The Cathedral of St. John the Divine played host to its 16th annual reading of Dante's Inferno by poets, writers, and Dante translators from 9pm to just after midnight on Maundy Thursday, significant because that's when the poem takes place. I hadn't been in the Cathedral since the summer, so seeing the results of the 7-year renovation of the massive 248-foot long, 124-foot high nave was a breathtaking experience in itself. It was the perfect environment to accompany Dante Alighieri and poet Vigil through Hell.
Incense still hung in the air from the Maundy Thursday service and the stripping of the altar. Cathedrals can be spooky, even in broad daylight, but this night - with the crosses covered and no glint of brass, gold, or silver to catch what tiny bit of light might be there - was eerier than usual. More than a hundred people, by my estimate, started the journey with Dante, though fewer stayed to the glorious end.
Of course, three hours is not enough time to read all 34 cantos. Fifteen of them were selected and read by folks who seemed to know their Infernos. Most readers were published poets and New Yorkers, with the occasional outsider from Boston or Atlanta cropping up. A variety of professions were represented, including university professor, architect, film agent, musician, local tour guide, and pharmaceutical executive.

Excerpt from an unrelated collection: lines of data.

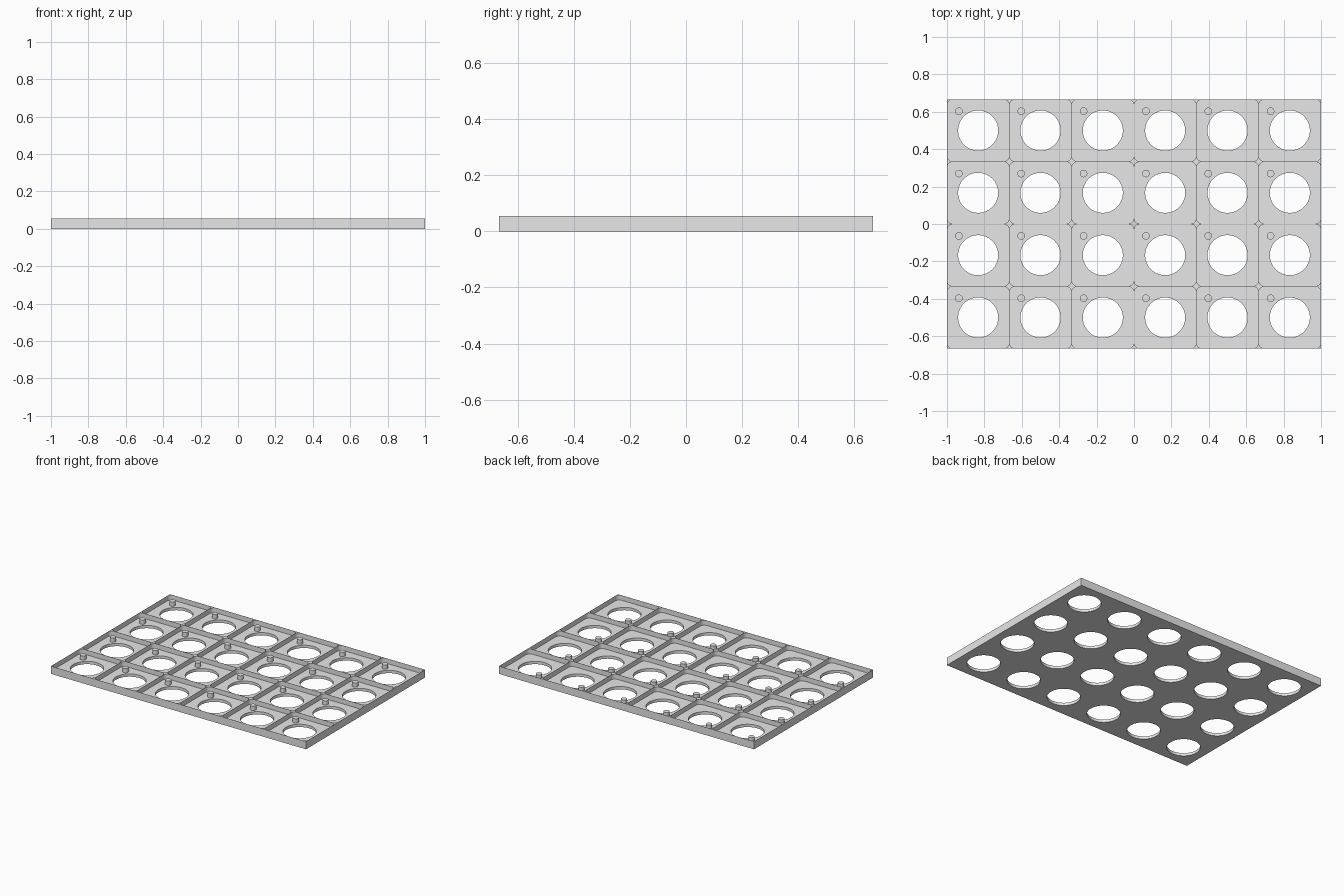
import bpy
import math

cube = bpy.data.objects.get("Cube")
if cube:
    bpy.data.objects.remove(cube, do_unlink=True)

COLS, ROWS = 6, 4
CELL = 2 / COLS
FLOOR, HEIGHT = 0.02, 0.055
HOLE_R, CORNER_R, WALL = 0.107, 0.032, 0.0006
PEG_R, PEG_TOP, PEG_OFFSET = 0.02, 0.05, 0.103

gray = bpy.data.materials.new("light gray")
gray.use_nodes = True
gray.diffuse_color = (0.8, 0.8, 0.8, 1)
gray.node_tree.nodes["Principled BSDF"].inputs["Base Color"].default_value = (0.8, 0.8, 0.8, 1)

centres = [((i - (COLS - 1) / 2) * CELL, (j - (ROWS - 1) / 2) * CELL)
           for i in range(COLS) for j in range(ROWS)]


def circle(cx, cy, r, n=64):
    return [(cx + r * math.cos(2 * math.pi * k / n),
             cy + r * math.sin(2 * math.pi * k / n)) for k in range(n)]


def rectangle(hx, hy):
    return [(-hx, -hy), (hx, -hy), (hx, hy), (-hx, hy)]


def rounded_square(cx, cy, half, r, n=10):
    points = []
    for q, (sx, sy) in enumerate([(1, 1), (-1, 1), (-1, -1), (1, -1)]):
        for k in range(n + 1):
            a = (q + k / n) * math.pi / 2
            points.append((cx + sx * (half - r) + r * math.cos(a),
                           cy + sy * (half - r) + r * math.sin(a)))
    return points


def extruded(name, outlines, z0, z1):
    """Fill nested outlines and extrude them between two heights."""
    curve = bpy.data.curves.new(name, "CURVE")
    curve.dimensions = "2D"
    curve.fill_mode = "BOTH"
    curve.extrude = (z1 - z0) / 2
    for outline in outlines:
        spline = curve.splines.new("POLY")
        spline.points.add(len(outline) - 1)
        for point, (x, y) in zip(spline.points, outline):
            point.co = (x, y, 0, 1)
        spline.use_cyclic_u = True
    curve.materials.append(gray)
    obj = bpy.data.objects.new(name, curve)
    bpy.context.collection.objects.link(obj)
    obj.location.z = (z0 + z1) / 2
    bpy.ops.object.select_all(action="DESELECT")
    obj.select_set(True)
    bpy.context.view_layer.objects.active = obj
    bpy.ops.object.convert(target="MESH")
    bpy.ops.object.shade_smooth_by_angle(angle=math.radians(30))
    return bpy.context.object


border = rectangle(COLS * CELL / 2, ROWS * CELL / 2)

# Floor with one round opening per cell
extruded("floor_plate", [border] + [circle(x, y, HOLE_R) for x, y in centres], 0, FLOOR)

# Thin dividers that widen to four-pointed posts where the cells meet
extruded("divider_grid",
         [border] + [rounded_square(x, y, CELL / 2 - WALL, CORNER_R) for x, y in centres],
         FLOOR, HEIGHT)

# Locating peg in the back corner of each cell
extruded("locating_pegs",
         [circle(x - PEG_OFFSET, y + PEG_OFFSET, PEG_R, 32) for x, y in centres],
         FLOOR - 0.005, PEG_TOP)
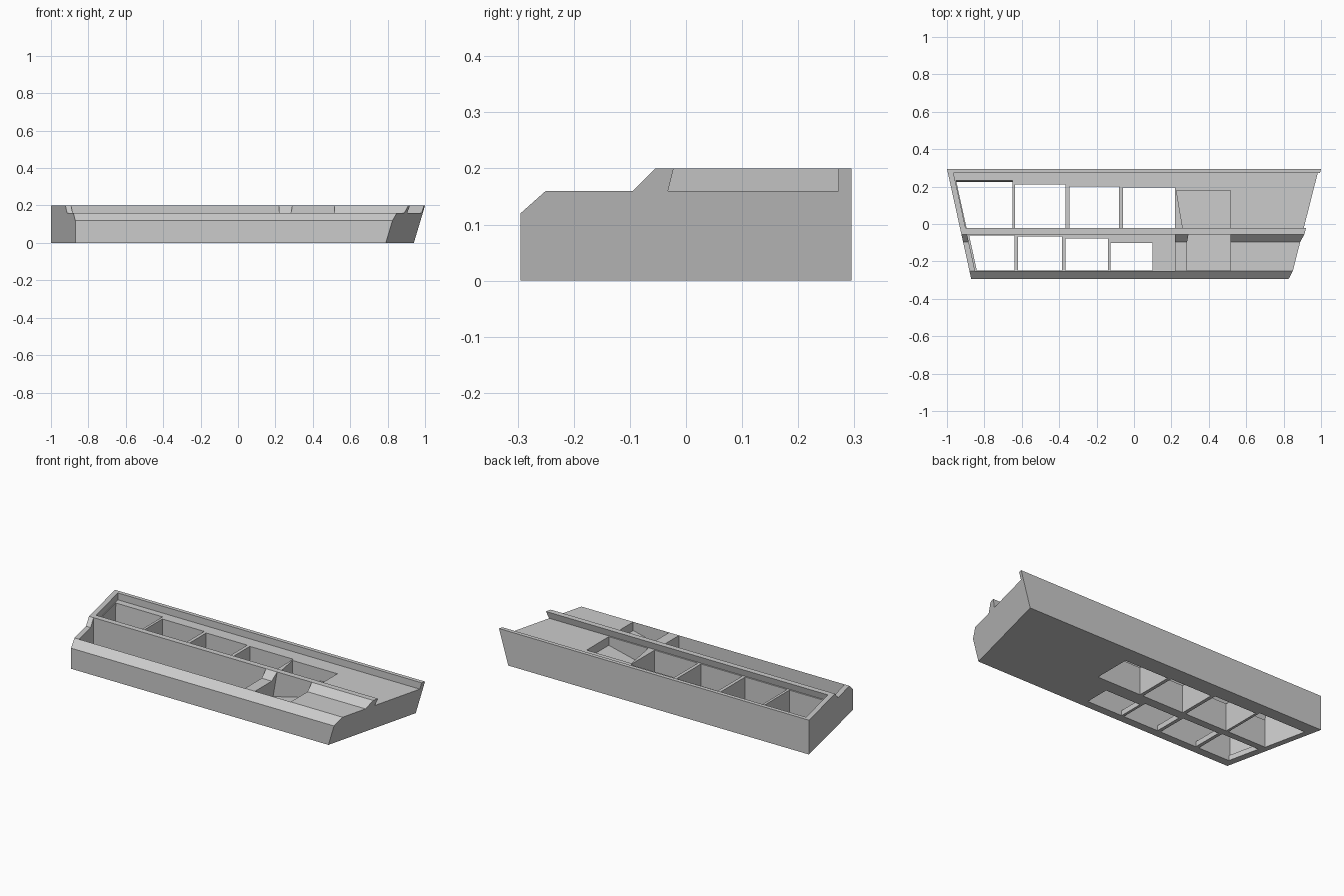
import bpy
import bmesh

cube = bpy.data.objects.get("Cube")
if cube:
    bpy.data.objects.remove(cube, do_unlink=True)

grey = bpy.data.materials.new("plain_grey")
grey.use_nodes = True
colour = (0.6, 0.6, 0.6, 1)
grey.diffuse_color = colour
grey.node_tree.nodes["Principled BSDF"].inputs["Base Color"].default_value = colour


def left_end(inset):
    """Slanted, upright left end, moved inward by the inset."""
    return lambda y, z: -0.935 - 0.22 * y + inset


def right_end(y, z):
    """Right end, slanted in plan and leaning outward."""
    return 0.94 + 0.3 * z + 0.254 * (y - 0.295)


def at(x):
    return lambda y, z: x


def prism(name, profile, x0, x1):
    """Run a (y, z) profile between two end surfaces."""
    bm = bmesh.new()
    ends = [[bm.verts.new((f(y, z), y, z)) for y, z in profile] for f in (x0, x1)]
    bm.faces.new(ends[0])
    bm.faces.new(ends[1])
    n = len(profile)
    for i in range(n):
        j = (i + 1) % n
        bm.faces.new((ends[0][i], ends[0][j], ends[1][j], ends[1][i]))
    bmesh.ops.recalc_face_normals(bm, faces=bm.faces)
    mesh = bpy.data.meshes.new(name)
    bm.to_mesh(mesh)
    bm.free()
    mesh.materials.append(grey)
    obj = bpy.data.objects.new(name, mesh)
    bpy.context.collection.objects.link(obj)
    return obj


def box(y0, y1, z0, z1):
    return [(y0, z0), (y1, z0), (y1, z1), (y0, z1)]


def cut(cutter):
    cutter.hide_render = True
    mod = tray.modifiers.new("cut", "BOOLEAN")
    mod.operation = "DIFFERENCE"
    mod.solver = "EXACT"
    mod.object = cutter
    bpy.context.view_layer.objects.active = tray
    bpy.ops.object.modifier_apply(modifier=mod.name)
    bpy.data.objects.remove(cutter, do_unlink=True)


# Stepped body with slanted ends
tray = prism("coin_tray",
             [(-0.295, 0), (-0.295, 0.12), (-0.25, 0.16), (-0.095, 0.16),
              (-0.055, 0.2), (0.295, 0.2), (0.295, 0)],
             left_end(0), right_end)

# Back channel, open at the right end
cut(prism("back_channel", [(-0.032, 0.16), (0.272, 0.16), (0.272, 0.24), (-0.012, 0.24)],
          left_end(0.03), at(1.2)))

# Four back wells through the floor; the first has a sloping back
back_wells = [(None, -0.65, 0.222), (-0.635, -0.365, 0.21),
              (-0.345, -0.08, 0.2), (-0.06, 0.22, 0.195)]
for x0, x1, y1 in back_wells:
    lean = 0.012 if x0 is None else 0
    cut(prism("back_well", [(-0.024, -0.05), (y1, -0.05), (y1 + lean, 0.18), (-0.024, 0.18)],
              left_end(0.035) if x0 is None else at(x0), at(x1)))

# Front trough with a thin floor, then its four openings
cut(prism("front_trough", box(-0.25, -0.055, 0.03, 0.3), left_end(0.03), at(0.22)))
front_wells = [(None, -0.64, -0.062), (-0.62, -0.385, -0.068),
               (-0.365, -0.14, -0.078), (-0.125, 0.1, -0.102)]
for x0, x1, y1 in front_wells:
    cut(prism("front_well", box(-0.248, y1, -0.05, 0.08),
              left_end(0.04) if x0 is None else at(x0), at(x1)))

# Shallow sloping pockets beside the wells
for name, y0, y1, top, left in (
        ("back_pocket", -0.024, 0.18, 0.18, lambda y, z: 0.257 - 0.17 * y),
        ("front_pocket", -0.249, -0.055, 0.3, lambda y, z: 0.265 + 0.3 * max(0, z - 0.155))):
    pocket = prism(name, box(y0, y1, 0.05, top), left, at(0.515))
    for v in pocket.data.vertices:
        if v.co.z < 0.06 and v.co.x > 0.5:
            v.co.z = 0.11
    cut(pocket)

Most of the cantos were long enough to require two readers, each taking half. This gave two voices, two expressive interpretations to a single segment. One canto was read entirely in the original Italian. The first half of Canto XXXIV was read in English, the end in Italian. Very powerful. Since there are innumerable English translations of Dante's work, the readers were free to choose their particular version, announcing it before they read ("I'm reading the first half of Canto XXII using the Longfellow - or Palma, or whoever - translation.")
The story stands on its own. The poetry infuses it with meter and images that bring it to life. And, shoot, any time somebody wants to read to me, I am a willing audience. I just wish I'd had my pillow and blankie (those chairs are hard and that cathedral is cold). It's easy to get caught up in the story and language, so it didn't seem like a 3-hour event to me.
After the last canto was read, the Great Organ let loose with an organ meditation that included bits of "O Sacred Head Sore Wounded." It started very quietly, then built to such crescendo that my heart was racing and the stone floors vibrating. When the music stopped I felt as though I'd been given a deep-tissue massage, all my muscles relaxed and stress relieved. Amazing!
Was it a nontraditional way to mark Maundy Thursday? I think not. Though I had participated in a Maundy Thursday Eucharist earlier in the day and had caught the end of the service at the Cathedral, this reading of Dante's Inferno opened me up to new ways of experiencing the back end of Holy Week.
That's what great art, divinely inspired, does.